BEGIN

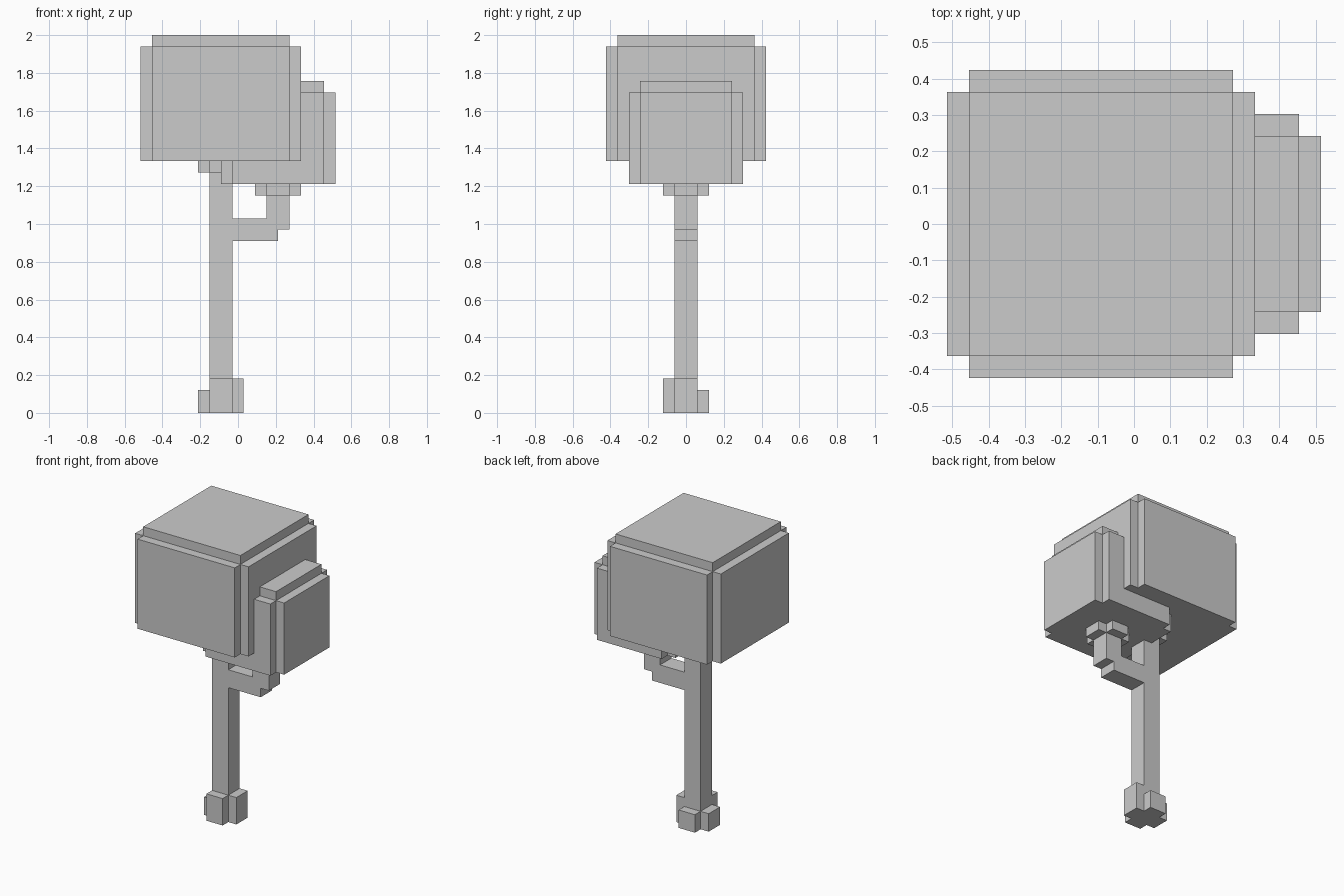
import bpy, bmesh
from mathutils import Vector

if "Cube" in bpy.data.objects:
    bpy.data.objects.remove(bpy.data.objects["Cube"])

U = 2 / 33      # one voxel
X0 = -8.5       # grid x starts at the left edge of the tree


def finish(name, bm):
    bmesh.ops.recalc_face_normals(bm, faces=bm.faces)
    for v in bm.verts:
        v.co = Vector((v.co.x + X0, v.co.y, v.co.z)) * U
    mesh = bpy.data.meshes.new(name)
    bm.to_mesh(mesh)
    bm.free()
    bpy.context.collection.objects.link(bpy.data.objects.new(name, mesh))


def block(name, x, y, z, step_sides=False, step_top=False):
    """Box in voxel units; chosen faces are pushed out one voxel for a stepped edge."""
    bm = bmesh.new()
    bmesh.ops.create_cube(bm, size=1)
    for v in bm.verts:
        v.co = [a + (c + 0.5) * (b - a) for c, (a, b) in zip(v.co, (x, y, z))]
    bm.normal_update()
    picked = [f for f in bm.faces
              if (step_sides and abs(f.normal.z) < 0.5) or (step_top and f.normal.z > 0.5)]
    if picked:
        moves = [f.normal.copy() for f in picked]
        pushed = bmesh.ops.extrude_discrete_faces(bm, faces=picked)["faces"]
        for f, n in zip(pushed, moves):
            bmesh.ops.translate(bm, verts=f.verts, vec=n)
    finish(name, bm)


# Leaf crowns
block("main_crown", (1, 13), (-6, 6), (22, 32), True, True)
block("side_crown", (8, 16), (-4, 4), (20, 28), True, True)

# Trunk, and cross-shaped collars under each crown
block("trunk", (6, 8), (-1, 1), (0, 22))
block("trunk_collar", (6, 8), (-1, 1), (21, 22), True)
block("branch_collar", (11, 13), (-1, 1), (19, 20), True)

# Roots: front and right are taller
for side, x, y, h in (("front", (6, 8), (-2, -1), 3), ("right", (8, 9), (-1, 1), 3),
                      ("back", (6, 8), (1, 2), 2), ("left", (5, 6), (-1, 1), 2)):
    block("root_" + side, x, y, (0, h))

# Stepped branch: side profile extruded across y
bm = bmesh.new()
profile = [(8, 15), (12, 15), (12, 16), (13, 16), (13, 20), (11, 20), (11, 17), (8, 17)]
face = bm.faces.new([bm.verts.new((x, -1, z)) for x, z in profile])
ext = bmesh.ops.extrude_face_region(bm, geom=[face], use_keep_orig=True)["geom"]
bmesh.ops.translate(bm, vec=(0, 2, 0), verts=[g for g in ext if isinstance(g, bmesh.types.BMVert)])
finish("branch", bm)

END

> **Your task**: Pictures stay out; the data above is to be returned exactly.

> **Reply to the exercise**:
import bpy, bmesh
from mathutils import Vector

if "Cube" in bpy.data.objects:
    bpy.data.objects.remove(bpy.data.objects["Cube"])

U = 2 / 33      # one voxel
X0 = -8.5       # grid x starts at the left edge of the tree


def finish(name, bm):
    bmesh.ops.recalc_face_normals(bm, faces=bm.faces)
    for v in bm.verts:
        v.co = Vector((v.co.x + X0, v.co.y, v.co.z)) * U
    mesh = bpy.data.meshes.new(name)
    bm.to_mesh(mesh)
    bm.free()
    bpy.context.collection.objects.link(bpy.data.objects.new(name, mesh))


def block(name, x, y, z, step_sides=False, step_top=False):
    """Box in voxel units; chosen faces are pushed out one voxel for a stepped edge."""
    bm = bmesh.new()
    bmesh.ops.create_cube(bm, size=1)
    for v in bm.verts:
        v.co = [a + (c + 0.5) * (b - a) for c, (a, b) in zip(v.co, (x, y, z))]
    bm.normal_update()
    picked = [f for f in bm.faces
              if (step_sides and abs(f.normal.z) < 0.5) or (step_top and f.normal.z > 0.5)]
    if picked:
        moves = [f.normal.copy() for f in picked]
        pushed = bmesh.ops.extrude_discrete_faces(bm, faces=picked)["faces"]
        for f, n in zip(pushed, moves):
            bmesh.ops.translate(bm, verts=f.verts, vec=n)
    finish(name, bm)


# Leaf crowns
block("main_crown", (1, 13), (-6, 6), (22, 32), True, True)
block("side_crown", (8, 16), (-4, 4), (20, 28), True, True)

# Trunk, and cross-shaped collars under each crown
block("trunk", (6, 8), (-1, 1), (0, 22))
block("trunk_collar", (6, 8), (-1, 1), (21, 22), True)
block("branch_collar", (11, 13), (-1, 1), (19, 20), True)

# Roots: front and right are taller
for side, x, y, h in (("front", (6, 8), (-2, -1), 3), ("right", (8, 9), (-1, 1), 3),
                      ("back", (6, 8), (1, 2), 2), ("left", (5, 6), (-1, 1), 2)):
    block("root_" + side, x, y, (0, h))

# Stepped branch: side profile extruded across y
bm = bmesh.new()
profile = [(8, 15), (12, 15), (12, 16), (13, 16), (13, 20), (11, 20), (11, 17), (8, 17)]
face = bm.faces.new([bm.verts.new((x, -1, z)) for x, z in profile])
ext = bmesh.ops.extrude_face_region(bm, geom=[face], use_keep_orig=True)["geom"]
bmesh.ops.translate(bm, vec=(0, 2, 0), verts=[g for g in ext if isinstance(g, bmesh.types.BMVert)])
finish("branch", bm)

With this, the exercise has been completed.